Opened a faucet and heard loud noises? The loud hammering is caused by air trapped in the pipes, so how do I remove air from my water pipes? The easiest and least costly methods will be listed first.
A frequently asked question upon hearing the sound of a hammering when opening a faucet is: how do I remove air from my water pipes? There are a couple of solutions that are effective and cost-free. More involved techniques may involve a visit from the plumber.
What Causes Hammering and Air in the Pipes?
What is a water hammer? Sometimes the terms “water hammering“, and “air in the pipes” are used interchangeably, however, knowing which one is the cause of the rattling, knocking, or pounding will result in the appropriate remedy to resolve the problem.
How Do I Remove Air From My Water Pipes: Easy Remedies to Stop Knocking Pipes
The steps below should answer the question: How do I remove air from my water pipes?
This typically presents itself as a loud noise resembling a machine gun firing rapidly. When water is under extreme pressure the potential for leaks, flooding and burst pipes are greatly increased. Most modern homes will have a thermal expansion tank installed near their water heater.
These expansion pots/chambers regulate the hot water pressure coming into the home. Building codes in most cities require they be installed in new construction. If the home is older, it is highly recommended one is installed. They can be found at home improvement stores.
Mineral deposits accumulated over time can prevent the air chambers from doing their job. Sometimes these air chambers need to be replaced. An air chamber is a capped piece of pipe that is installed behind walls or appliances to regulate water pressure.
- Turn water off at the main.
- Remove the air chamber.
- Clean the inside by scraping gunk or replace the piece if it is beyond cleaning or damaged.
Hammering can also be caused by loose pipes in basements that knock against each other once a faucet is opened. The pressure of the water running through the pipes will force violent movement that could cause them to burst.
Reinforce support for the pipes by attaching straps, or reinforcing wood supports.
Warning: Do not use galvanized straps on copper pipes since the two metals are highly reactive.
Hammer Arresters and Air in the Pipes
Arrestors are effective if the above steps don’t work. They serve to regulate the air in the pipes and are meant to be installed as close as possible to the point where the hammering occurs. For those who are not comfortable using a blow torch, a plumbing service is highly recommended.
Air in the Pipes – As its name implies, the culprit is air trapped in the pipes. Air can be trapped when there is accumulation in the strainer/aerator and too much water force.
- Remove aerators from all faucets (start with offending faucet first), clean and replace. Turn water back on and see if the problem is resolved. If not, go to step 2.
- Start at the highest point (second floor or farthest distant faucet), and work your way down turning faucets (hot and cold), showers and bathtub faucets on. Flush all toilets. Turn everything off starting at the top. If the problem is not resolved, go to step 3.

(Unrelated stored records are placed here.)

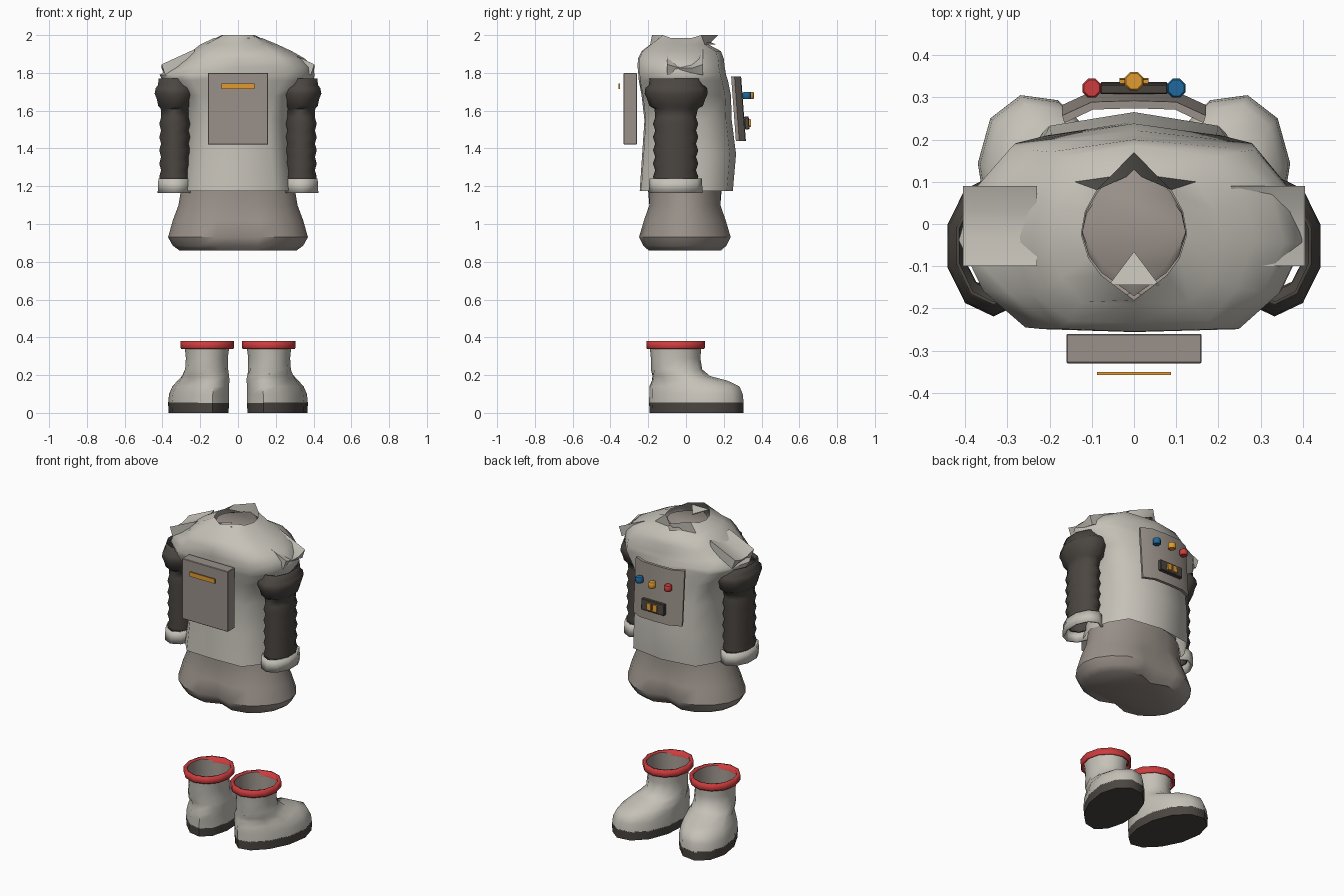
import bpy, bmesh, math
from mathutils import Matrix, Vector

if "Cube" in bpy.data.objects:
    bpy.data.objects.remove(bpy.data.objects["Cube"])


def material(name, rgb):
    m = bpy.data.materials.new(name)
    m.diffuse_color = (*rgb, 1)
    m.use_nodes = True
    m.node_tree.nodes["Principled BSDF"].inputs["Base Color"].default_value = m.diffuse_color
    return m


SUIT = material("suit_grey", (0.56, 0.535, 0.48))
TAUPE = material("warm_grey", (0.32, 0.28, 0.25))
DARK = material("dark_rubber", (0.07, 0.061, 0.053))
RED = material("red", (0.61, 0.045, 0.048))
ORANGE = material("orange", (0.75, 0.33, 0.032))
BLUE = material("blue", (0.013, 0.14, 0.33))


def finish(name, bm, mat, angle):
    me = bpy.data.meshes.new(name)
    bm.to_mesh(me)
    bm.free()
    me.materials.append(mat)
    ob = bpy.data.objects.new(name, me)
    bpy.context.collection.objects.link(ob)
    bpy.context.view_layer.objects.active = ob
    ob.select_set(True)
    bpy.ops.object.shade_smooth_by_angle(angle=math.radians(angle))
    ob.select_set(False)
    return ob


def loft(name, rings, mat, bottom=False, top=False, angle=50, thick=0, closed=False):
    """Skin a stack of rings, lowest first."""
    r = rings[0]
    area = sum(r[i - 1][0] * r[i][1] - r[i][0] * r[i - 1][1] for i in range(len(r)))
    if area < 0:
        rings = [ring[::-1] for ring in rings]
    bm = bmesh.new()
    vs = [[bm.verts.new(p) for p in ring] for ring in rings]
    n = len(r)
    for a, b in zip(vs, vs[1:]):
        for i in range(n):
            j = (i + 1) % n
            bm.faces.new((a[i], a[j], b[j], b[i]))
    if bottom or closed:
        bm.faces.new(vs[0][::-1])
    if top or closed:
        bm.faces.new(vs[-1])
    if closed:
        bmesh.ops.recalc_face_normals(bm, faces=bm.faces[:])
    ob = finish(name, bm, mat, angle)
    if thick:
        sol = ob.modifiers.new("thickness", "SOLIDIFY")
        sol.thickness, sol.offset = thick, -1
    return ob


def oval(cx, cy, z, rx, ry, n=10):
    return [(cx + rx * math.cos(2 * math.pi * (i + 0.5) / n),
             cy + ry * math.sin(2 * math.pi * (i + 0.5) / n), z) for i in range(n)]


def box(name, centre, size, mat, bevel=0.0, tilt=0.0):
    bm = bmesh.new()
    bmesh.ops.create_cube(bm, size=1, matrix=Matrix.Diagonal((*size, 1)))
    if bevel:
        bmesh.ops.bevel(bm, geom=bm.edges[:], offset=bevel, segments=1, affect="EDGES")
    bm.transform(Matrix.Translation(centre) @ Matrix.Rotation(tilt, 4, "X"))
    return finish(name, bm, mat, 30)


# Torso: twelve-sided shell, one shoulder higher than the other
HALF = [(0, -1), (.62, -.97), (.86, -.6), (1, -.08), (.92, .42), (.7, .87), (0, 1)]
OUTLINE = HALF + [(-x, y) for x, y in HALF[-2:0:-1]]


def torso_ring(z, left, right, front, back):
    mid, half = (front + back) / 2, (back - front) / 2
    return [(x * (right if x > 0 else left), mid + y * half, z) for x, y in OUTLINE]


torso = [torso_ring(*row) for row in (
    (1.175, .31, .31, -.245, .248), (1.37, .285, .285, -.232, .265),
    (1.55, .28, .28, -.22, .242), (1.68, .31, .31, -.235, .238),
    (1.76, .40, .40, -.25, .222), (1.79, .415, .405, -.252, .212),
    (1.83, .345, .40, -.256, .205), (1.875, .285, .355, -.255, .20),
    (1.915, .245, .285, -.235, .185), (1.95, .20, .21, -.19, .12))]
# Collar: narrow rim with a raised point front and back
collar = [(x * .125, {1: .17, -1: -.18}.get(y, -.015 + y * .11), 2.0 if abs(x) < .72 else 1.985)
          for x, y in OUTLINE]
loft("torso", torso + [collar], SUIT, angle=60)
loft("neck_lining", [[(p[0] * .99, p[1] * .95, 1.95) for p in collar],
                     [(p[0] * .98, p[1] * .8, 1.96) for p in collar]], TAUPE, top=True)
loft("collar_flap", [[(-.06, -.145, z), (.06, -.145, z), (0, -.065, z - .015)]
                     for z in (1.982, 1.986)], SUIT, closed=True, angle=20)

# Trousers: two merging legs, pinched at the centre line
trousers = []
for z, w, d, pinch in ((.86, .31, .215, .28), (.885, .345, .245, .26), (.93, .37, .268, .22),
                       (1.02, .345, .235, .15), (1.10, .315, .20, .06), (1.22, .295, .198, 0)):
    ring = []
    for i in range(20):
        a = 2 * math.pi * i / 20
        dent = 1 - pinch * math.exp(-(math.cos(a) / .25) ** 2)
        ring.append((w * math.cos(a), -.006 + d * math.sin(a) * dent, z))
    trousers.append(ring)
loft("trousers", trousers, TAUPE, bottom=True, angle=40)

# Sleeves, wrist cuffs, shoulder plates and boots on both sides
SOLE_TURN = math.radians(-15)


def boot_ring(s, z, cx, cy, width, length, egg=0.0, turn=SOLE_TURN):
    ring = []
    for i in range(12):
        a = 2 * math.pi * i / 12
        v = math.sin(a)
        p = Vector((width * math.cos(a) * (1 + egg * v), length * v))
        p.rotate(Matrix.Rotation(turn, 2))
        ring.append((s * (cx + p.x), cy + p.y, z))
    return ring


for s, side in ((-1, "left"), (1, "right")):
    # Sleeve: puffed top above a rippled forearm
    sleeve = [oval(s * .335, -.055, 1.215 + .035 * k, .079 + (.007 if k % 2 else -.003),
                   .112 + (.008 if k % 2 else -.004)) for k in range(11)]
    sleeve += [oval(s * .333, -.052, z, rx, ry) for z, rx, ry in
               ((1.61, .080, .115), (1.625, .094, .142), (1.66, .101, .153),
                (1.69, .114, .167), (1.72, .108, .163), (1.735, .095, .145), (1.77, .092, .140))]
    loft(side + "_sleeve", sleeve, DARK, thick=.008)
    loft(side + "_wrist_cuff", [oval(s * .335, -.055, 1.165, .095, .143),
                                oval(s * .335, -.055, 1.24, .091, .139)], SUIT, thick=.012)

    # Shoulder plate: sloped slab, pinched in the middle
    slab = []
    for y, pinch in ((-.1, 0), (-.03, 1), (.03, 1), (.09, 0)):
        hi, lo = 1.925 - .02 * pinch, 1.868 + .012 * pinch
        slab.append([(s * .23, y, hi), (s * .405, y, hi - .08),
                     (s * .385, y, lo - .08), (s * .235, y, lo)])
    loft(side + "_shoulder_plate", slab, SUIT, closed=True)

    # Boot: sole, foot and shaft, folded top band, lining
    loft(side + "_sole", [boot_ring(s, 0, .203, .055, .150, .257, .10),
                          boot_ring(s, .055, .202, .055, .153, .259, .10)],
         DARK, bottom=True, top=True)
    loft(side + "_boot", [boot_ring(s, *row) for row in (
        (.052, .202, .055, .153, .259, .10), (.10, .200, .053, .150, .256, .10),
        (.14, .193, .045, .141, .247, .08), (.17, .180, .020, .132, .208, .05),
        (.195, .172, -.025, .125, .158, 0), (.23, .166, -.05, .114, .136, 0, 0),
        (.29, .165, -.055, .111, .131, 0, 0), (.35, .164, -.055, .118, .137, 0, 0))], SUIT)
    loft(side + "_boot_band", [boot_ring(s, z, .163, -.055, w, l, 0, 0) for z, w, l in
                               ((.338, .137, .150), (.345, .142, .155), (.38, .142, .155))],
         RED, thick=.02)
    loft(side + "_boot_lining", [boot_ring(s, z, .164, -.055, w, w + .02, 0, 0)
                                 for z, w in ((.20, .10), (.375, .119))], TAUPE, bottom=True)

# Box pack with a handle bar
box("pack", (0, -.295, 1.61), (.32, .07, .38), TAUPE, bevel=.003)
box("pack_handle", (0, -.354, 1.73), (.175, .008, .028), ORANGE)

# Curved control panel, leaning slightly
ARC = [(-.17, 0), (-.10, .032), (0, .035), (.10, .032), (.17, 0)]
panel = []
for z, y in ((1.44, .282), (1.78, .257)):
    panel.append([(x, y + b, z) for x, b in ARC]
                 + [(x * .97, y + b - .018, z) for x, b in ARC[::-1]])
loft("control_panel", panel, TAUPE, bottom=True, top=True, angle=30)

# Three knobs
for name, x, y, mat in (("red_knob", -.1, .322, RED), ("orange_knob", 0, .338, ORANGE),
                        ("blue_knob", .1, .322, BLUE)):
    loft(name, [oval(x, y, z, r, r, 8) for z, r in
                ((1.662, .020), (1.667, .024), (1.693, .024), (1.698, .020))],
         mat, bottom=True, top=True)

# Dark switch box with two lit bars
box("switch_box", (0, .322, 1.535), (.16, .024, .068), DARK, bevel=.003, tilt=math.radians(4))
for x, side in ((-.02, "left"), (.02, "right")):
    box(side + "_switch", (x, .336, 1.535), (.028, .016, .042), ORANGE, tilt=math.radians(4))
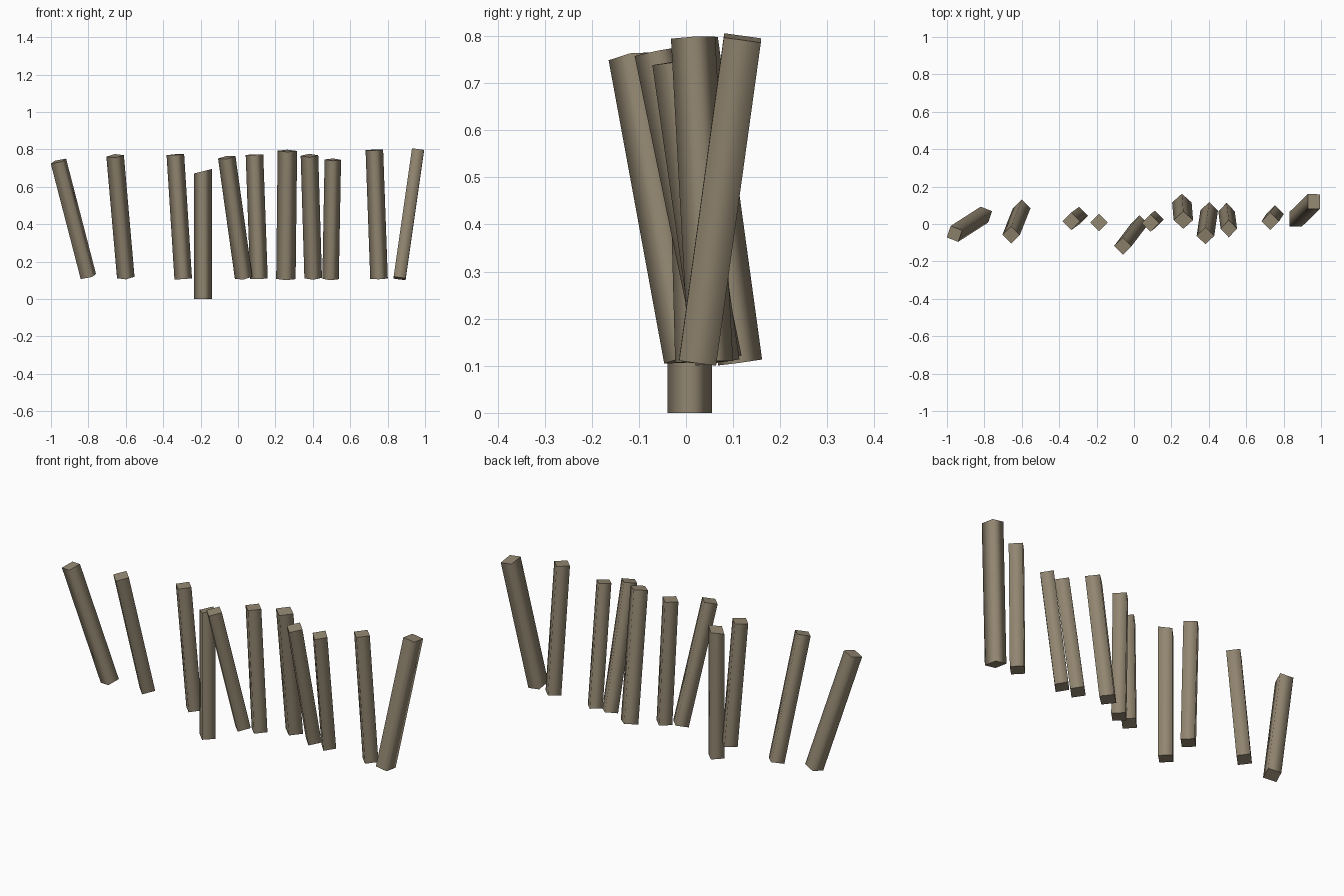
import bpy, bmesh, math
from mathutils import Vector

if "Cube" in bpy.data.objects:
    bpy.data.objects.remove(bpy.data.objects["Cube"])

wood = bpy.data.materials.new("weathered wood")
wood.diffuse_color = (0.29, 0.24, 0.165, 1)
wood.use_nodes = True
wood.node_tree.nodes["Principled BSDF"].inputs["Base Color"].default_value = wood.diffuse_color


def stake(name, bottom, top, yaw=0, sx=0.047, sy=0.047, slant=0.0):
    """Four-sided post from bottom centre to top centre, ends cut square to its axis."""
    a, b = Vector(bottom), Vector(top)
    turn = Vector((0, 0, 1)).rotation_difference(b - a)
    bm = bmesh.new()
    rings = []
    for centre, is_top in ((a, False), (b, True)):
        ring = []
        for i in range(4):
            t = math.radians(yaw + 90 * i)
            p = Vector((sx * math.cos(t), sy * math.sin(t), 0))
            if is_top:
                p.z = slant * p.x
            ring.append(bm.verts.new(centre + turn @ p))
        rings.append(ring)
    lo, hi = rings
    for i in range(4):
        j = (i + 1) % 4
        bm.faces.new((lo[i], lo[j], hi[j], hi[i])).smooth = True
    caps = [bm.faces.new(lo[::-1]), bm.faces.new(hi)]
    # crisp rims around the cut ends, soft long edges
    for f in caps:
        for e in f.edges:
            e.smooth = False
    me = bpy.data.meshes.new(name)
    bm.to_mesh(me)
    bm.free()
    me.materials.append(wood)
    bpy.context.collection.objects.link(bpy.data.objects.new(name, me))


# leaning stakes, left to right: bottom centre, top centre, options
stakes = [
    ((-0.80, 0.05, 0.12), (-0.96, -0.053, 0.737), dict(yaw=25)),
    ((-0.60, 0.085, 0.115), (-0.657, -0.058, 0.765), {}),
    ((-0.293, 0.045, 0.108), (-0.335, 0.015, 0.772), {}),
    ((-0.187, 0.008, 0.0), (-0.187, 0.008, 0.683), dict(slant=0.25)),
    ((0.03, 0.0, 0.113), (-0.06, -0.118, 0.757), {}),
    ((0.112, 0.024, 0.108), (0.088, 0.006, 0.772), {}),
    ((0.256, 0.115, 0.107), (0.264, 0.021, 0.792), dict(sx=0.052)),
    ((0.402, 0.072, 0.112), (0.382, -0.063, 0.767), {}),
    ((0.495, 0.067, 0.107), (0.507, -0.025, 0.745), dict(sx=0.044)),
    ((0.754, 0.053, 0.108), (0.729, 0.015, 0.797), {}),
    ((0.864, 0.025, 0.11), (0.962, 0.12, 0.796), dict(yaw=45, sx=0.046, sy=0.056)),
]
for n, (lo, hi, opts) in enumerate(stakes, 1):
    stake(f"wooden_stake_{n}", lo, hi, **opts)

- Leave indoor and outdoor faucets open half way. Turn water off at the main and allow the remaining water in the pipes to exit. We call this ‘bleeding the lines‘. Turn the water back on and allow the faucets to continue draining until all sputtering and chugging are done. Once the water runs smoothly, turn faucets off.
Hopefully, the question of how do I remove air from my water pipes has been answered for your particular situation in the free and easy steps mentioned above. If a plumbing job is required, consider getting as much information as possible from the helpful folks in the plumbing department and consider doing it yourself. A blow torch may seem intimidating at first, but it is easy to get the hang of things with a bit of practice.